Sometimes, vaginal cancer needs to be removed in an operation. The type of surgery you will have depends on the size and position of the cancer.
It may be possible to just remove the cancer, together with some of the surrounding normal tissue. Depending on the amount removed, the remaining vaginal tissue may be stretched so that you may still be able to have sexual intercourse.
Some women may need to have a larger operation that removes all of the vagina (vaginectomy). Sometimes it is possible to make a new vagina (vaginal reconstruction) using tissue from other parts of the body.
It may also be necessary to remove the uterus (womb), cervix, ovaries and fallopian tubes. This operation is called a radical hysterectomy. During this operation some of the lymph nodes in the pelvis may also be removed. You may have to spend about a week in hospital.
When you wake up from a hysterectomy, you will have several tubes in place. An intravenous drip will administer fluid as well as medication. There may also be one or two tubes in your abdomen to drain away fluid from the operation site and a small plastic tube (catheter) in your bladder to drain away urine. These tubes will usually be removed about three to five days after the operation.
Your doctors, nurses and physiotherapists will advise you on how to move your legs to prevent blood clots forming and help lymph fluid to drain. As soon as you are able, you should get out of bed and walk around.
After any stitches or clips are taken out, you will be able to go home. It may take several weeks before you feel fully recovered from the surgery.
Lymph node dissection (lymphadenectomy)
A surgical procedure in which lymph nodes are removed and checked under a microscope for signs of cancer. If the cancer is in the upper vagina, the pelvic lymph nodes may be removed. If the cancer is in the lower vagina, lymph nodes in the groin may be removed.
Surgery to remove the lower colon, rectum, and bladder.

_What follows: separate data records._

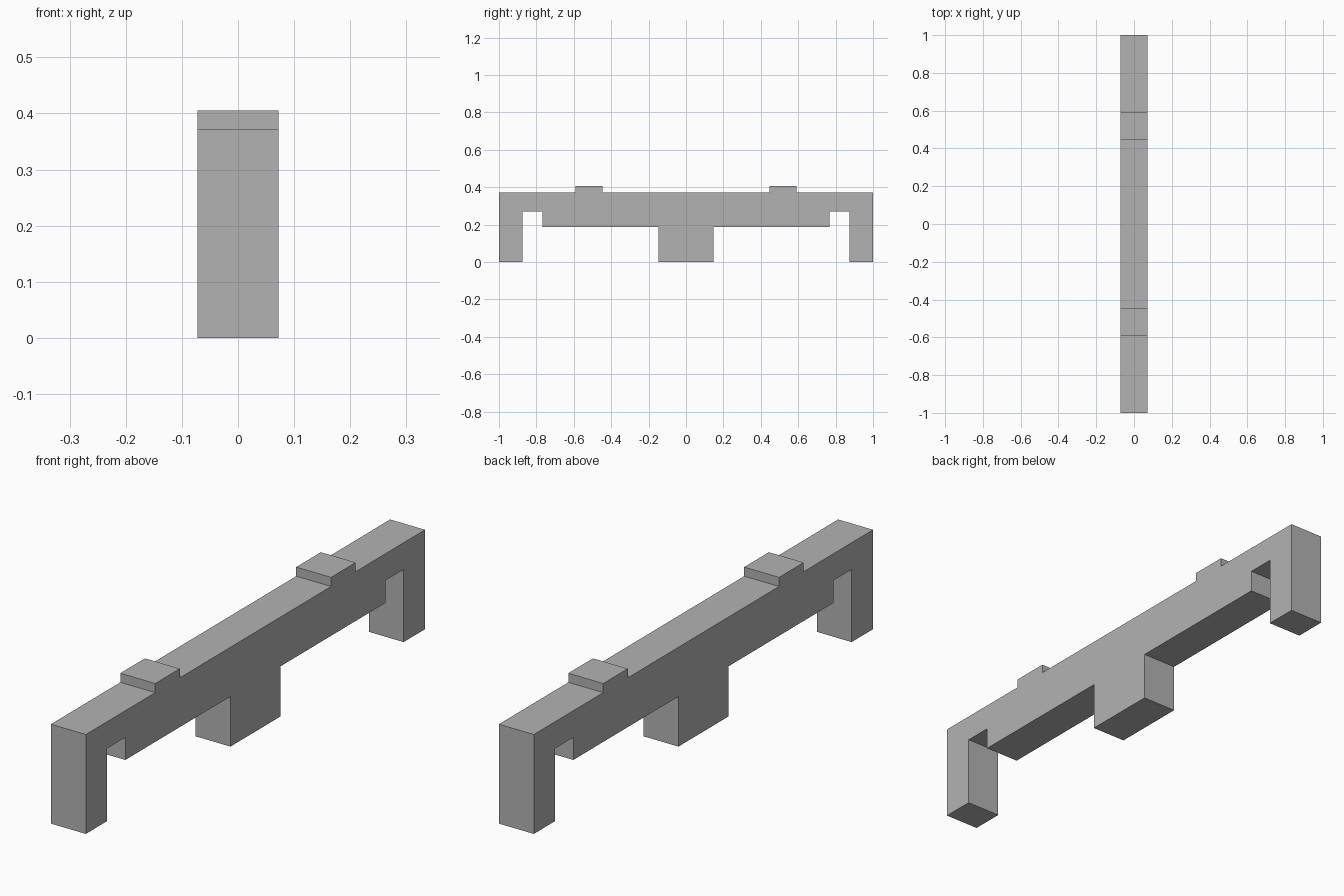
import bpy
import bmesh

cube = bpy.data.objects.get("Cube")
if cube:
    bpy.data.objects.remove(cube, do_unlink=True)

HALF_WIDTH = 0.072
LEG_IN, SLOT_IN, FOOT = 0.874, 0.767, 0.147
PAD_OUT, PAD_IN = 0.591, 0.446
BELLY, SLOT_TOP, DECK, PAD_TOP = 0.187, 0.271, 0.371, 0.405

# Plain grey
grey = bpy.data.materials.new("grey")
grey.use_nodes = True
colour = (0.45, 0.45, 0.45, 1)
grey.diffuse_color = colour
grey.node_tree.nodes["Principled BSDF"].inputs["Base Color"].default_value = colour

# Half of the side outline, from the middle of the underside to the middle of the deck
half = [
    (FOOT, 0), (FOOT, BELLY), (SLOT_IN, BELLY), (SLOT_IN, SLOT_TOP),
    (LEG_IN, SLOT_TOP), (LEG_IN, 0), (1, 0), (1, DECK),
    (PAD_OUT, DECK), (PAD_OUT, PAD_TOP), (PAD_IN, PAD_TOP), (PAD_IN, DECK),
]
outline = half + [(-y, z) for y, z in reversed(half)]

# Bracket beam with legs, centre foot and top pads: one extruded outline
bm = bmesh.new()
side = bm.faces.new([bm.verts.new((-HALF_WIDTH, y, z)) for y, z in outline])
extruded = bmesh.ops.extrude_face_region(bm, geom=[side], use_keep_orig=True)
moved = [v for v in extruded["geom"] if isinstance(v, bmesh.types.BMVert)]
bmesh.ops.translate(bm, verts=moved, vec=(2 * HALF_WIDTH, 0, 0))
bmesh.ops.recalc_face_normals(bm, faces=bm.faces)
mesh = bpy.data.meshes.new("bracket_beam")
bm.to_mesh(mesh)
bm.free()
mesh.materials.append(grey)
beam = bpy.data.objects.new("bracket_beam", mesh)
bpy.context.collection.objects.link(beam)
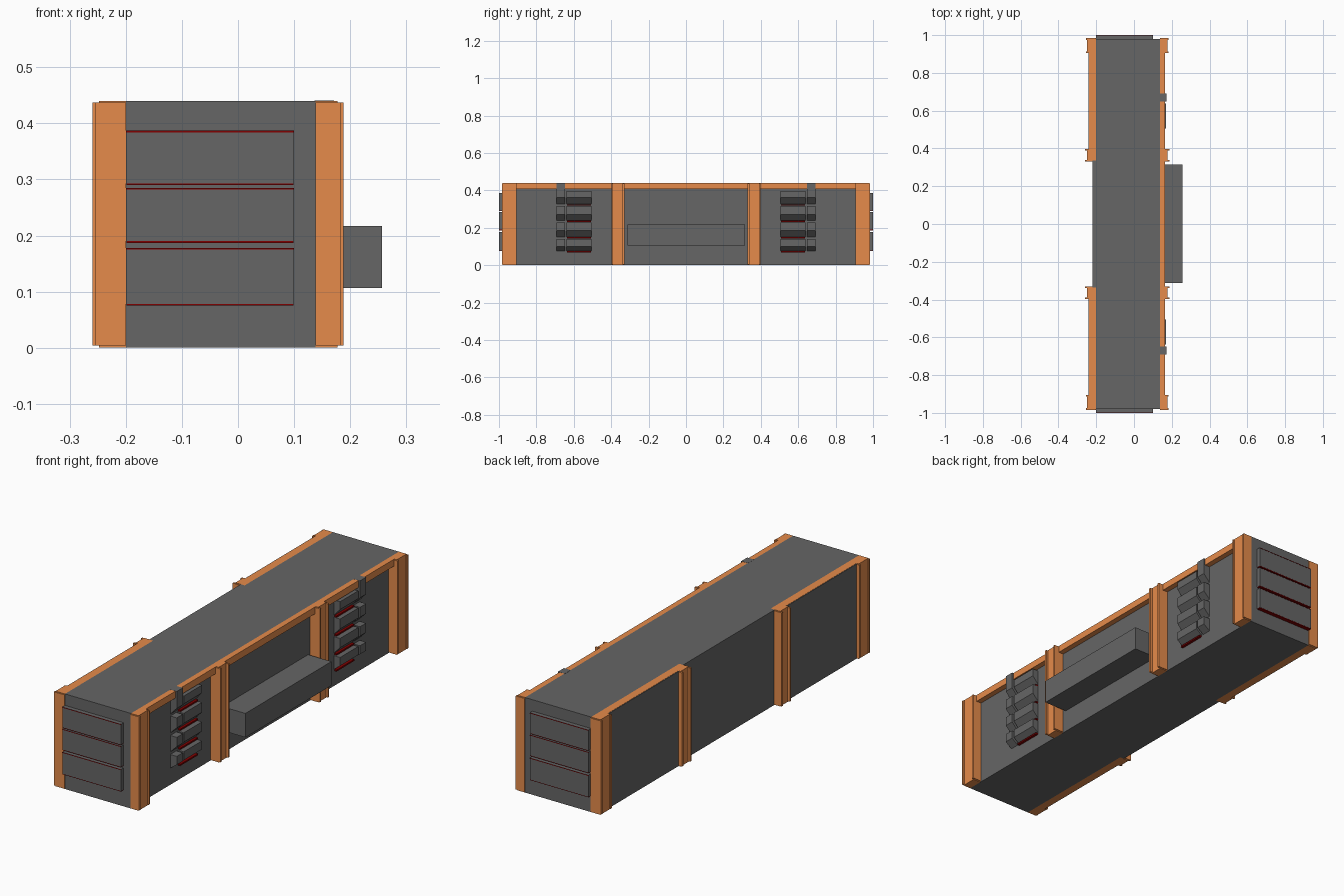
import bpy, bmesh

if "Cube" in bpy.data.objects:
    bpy.data.objects.remove(bpy.data.objects["Cube"])


def material(name, color):
    m = bpy.data.materials.new(name)
    m.diffuse_color = color
    m.use_nodes = True
    m.node_tree.nodes["Principled BSDF"].inputs["Base Color"].default_value = m.diffuse_color
    return m


ORANGE = material("orange_paint", (0.79, 0.26, 0.07, 1))
RED = material("red_trim", (0.22, 0.0, 0.0, 1))
GREY = material("dark_grey", (0.133, 0.133, 0.133, 1))


def prism(name, profile, y0, y1, mat):
    """Extrude an x/z profile along y."""
    bm = bmesh.new()
    face = bm.faces.new([bm.verts.new((x, y0, z)) for x, z in profile])
    ext = bmesh.ops.extrude_face_region(bm, geom=[face])
    moved = [v for v in ext["geom"] if isinstance(v, bmesh.types.BMVert)]
    bmesh.ops.translate(bm, verts=moved, vec=(0, y1 - y0, 0))
    bmesh.ops.recalc_face_normals(bm, faces=bm.faces)
    mesh = bpy.data.meshes.new(name)
    bm.to_mesh(mesh)
    bm.free()
    mesh.materials.append(mat)
    obj = bpy.data.objects.new(name, mesh)
    bpy.context.collection.objects.link(obj)
    return obj


def box(name, x, y, z, mat):
    prof = [(x[0], z[0]), (x[1], z[0]), (x[1], z[1]), (x[0], z[1])]
    return prism(name, prof, min(y), max(y), mat)


# Main crate body, back centre panel, projecting shelf and long top rail
box("crate_body", (-0.20, 0.138), (-0.98, 0.98), (0, 0.44), GREY)
box("back_centre_panel", (-0.22, -0.20), (-0.335, 0.335), (0, 0.44), GREY)
box("side_shelf", (0.136, 0.257), (-0.313, 0.316), (0.106, 0.217), GREY)
box("top_rail", (0.138, 0.164), (-0.977, 0.977), (0.408, 0.44), ORANGE)

for s, end in ((-1, "front"), (1, "back")):
    # Orange back frames faced with grey panels
    box(f"{end}_back_frame", (-0.237, -0.20), (s * 0.335, s * 0.978), (0, 0.44), ORANGE)
    box(f"{end}_back_panel", (-0.24, -0.237), (s * 0.335, s * 0.978), (0.001, 0.439), GREY)

    # Channel posts: a web with two thin outer lips
    for kind, y0, y1, lip in (("corner", 0.905, 0.984, 0.006),
                              ("middle", 0.33, 0.398, 0.011)):
        for side, inner, outer in (("left", -0.20, -0.248), ("right", 0.138, 0.177)):
            d = 1 if outer > 0 else -1
            name = f"{end}_{side}_{kind}_post"
            box(name, sorted((inner, outer)), (s * (y0 + 0.004), s * (y1 - 0.004)),
                (0, 0.44), ORANGE)
            for i, (a, b) in enumerate(((y0, y0 + 0.009), (y1 - 0.009, y1))):
                box(f"{name}_lip_{i + 1}", sorted((inner, outer + d * lip)),
                    (s * a, s * b), (0.004, 0.437), ORANGE)

    # End panels: red underside slab and a thin red line along the top front edge
    for i, (z0, z1) in enumerate(((0.078, 0.178), (0.19, 0.285), (0.293, 0.387))):
        box(f"{end}_end_panel_{i + 1}", (-0.20, 0.10), (s * 0.975, s * 0.999), (z0, z1), GREY)
        box(f"{end}_end_trim_low_{i + 1}", (-0.199, 0.099), (s * 0.975, s * 0.9985),
            (z0 - 0.003, z0), RED)
        box(f"{end}_end_trim_top_{i + 1}", (-0.20, 0.10), (s * 0.998, s * 1.0),
            (z1 - 0.003, z1 - 0.0003), RED)

    # Louvred vents: wedges with sloped undersides, and a narrow column beside them
    for i, (zb, zm, zt) in enumerate(((0.075, 0.101, 0.14), (0.15, 0.185, 0.228),
                                      (0.238, 0.272, 0.318), (0.325, 0.362, 0.398))):
        wedge = [(0.136, zb), (0.169, zm), (0.169, zt), (0.136, zt)]
        prism(f"{end}_vent_louvre_{i + 1}", wedge, *sorted((s * 0.505, s * 0.638)), GREY)
        top = 0.4405 if i == 3 else zt
        tab = [(0.136, zb), (0.171, zm), (0.171, top), (0.136, top)]
        prism(f"{end}_vent_tab_{i + 1}", tab, *sorted((s * 0.648, s * 0.692)), GREY)
        # Red strip tucked into each gap
        box(f"{end}_vent_trim_{i + 1}", (0.136, 0.15), (s * 0.507, s * 0.636),
            (zb - 0.006, zb + 0.001), RED)
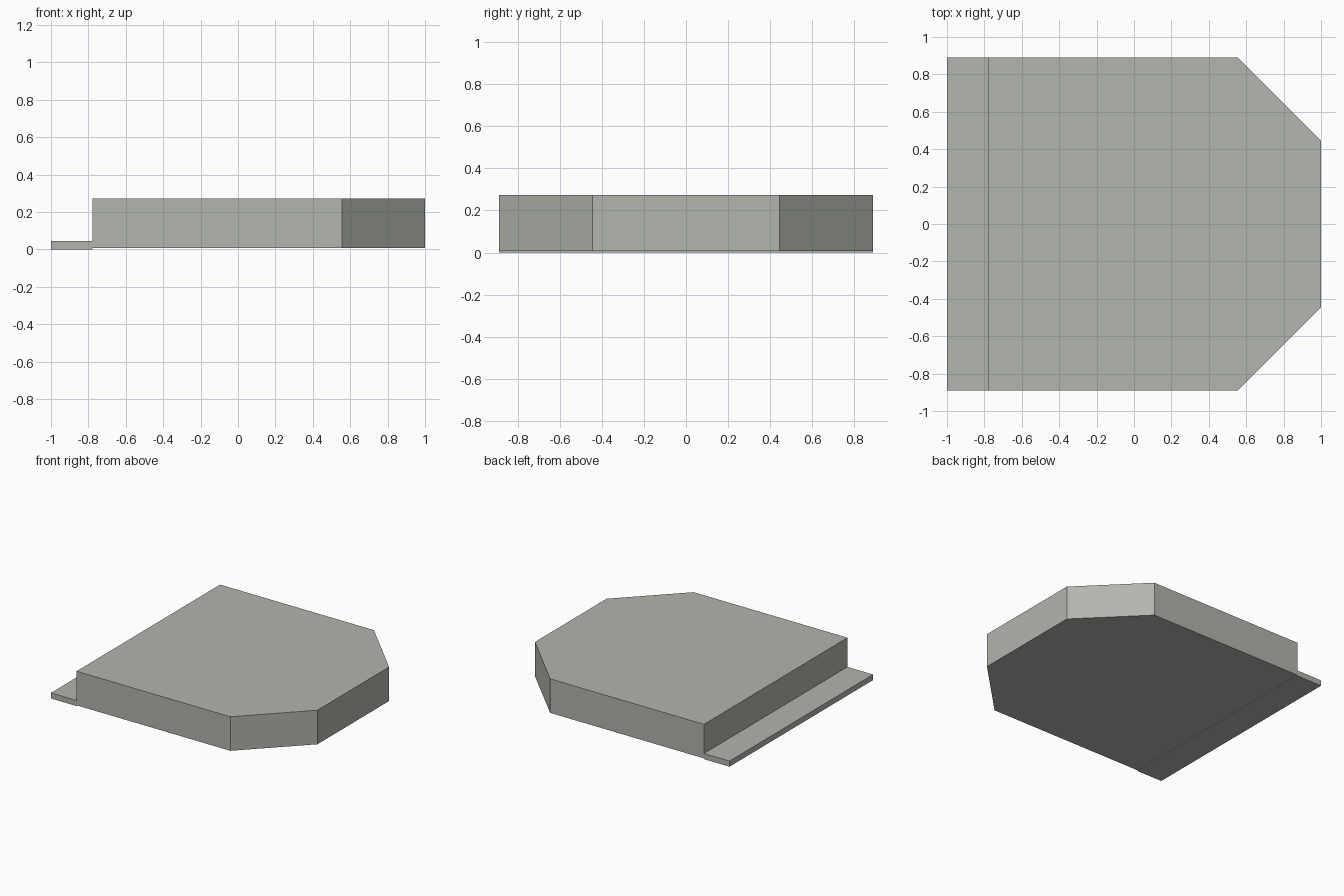
import bpy, bmesh

if "Cube" in bpy.data.objects:
    bpy.data.objects.remove(bpy.data.objects["Cube"])

# One flat grey-green colour
grey = bpy.data.materials.new("grey_green")
grey.diffuse_color = (0.44, 0.465, 0.415, 1)
grey.use_nodes = True
grey.node_tree.nodes["Principled BSDF"].inputs["Base Color"].default_value = grey.diffuse_color


def prism(name, outline, z0, z1):
    """Extrude a flat outline from z0 up to z1."""
    bm = bmesh.new()
    base = bm.faces.new([bm.verts.new((x, y, z0)) for x, y in outline])
    top = bmesh.ops.extrude_face_region(bm, geom=[base])["geom"]
    bmesh.ops.translate(bm, vec=(0, 0, z1 - z0),
                        verts=[v for v in top if isinstance(v, bmesh.types.BMVert)])
    bmesh.ops.recalc_face_normals(bm, faces=bm.faces)
    mesh = bpy.data.meshes.new(name)
    bm.to_mesh(mesh)
    bm.free()
    mesh.materials.append(grey)
    obj = bpy.data.objects.new(name, mesh)
    bpy.context.collection.objects.link(obj)
    return obj


W = 0.889        # half width
STEP = -0.778    # where slab and lip meet

# Thick slab with two chamfered corners, raised slightly off the ground
half = [(STEP, -W), (0.556, -W), (1.0, -0.444)]
prism("slab", half + [(x, -y) for x, y in reversed(half)], 0.006, 0.273)

# Thin lip along the straight edge
prism("lip", [(-1, -W), (STEP, -W), (STEP, W), (-1, W)], 0.0, 0.044)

In women, the cervix, vagina, ovaries, and nearby lymph nodes are also removed. Artificial openings (stoma) are made for urine and stool to flow from the body into a collection bag.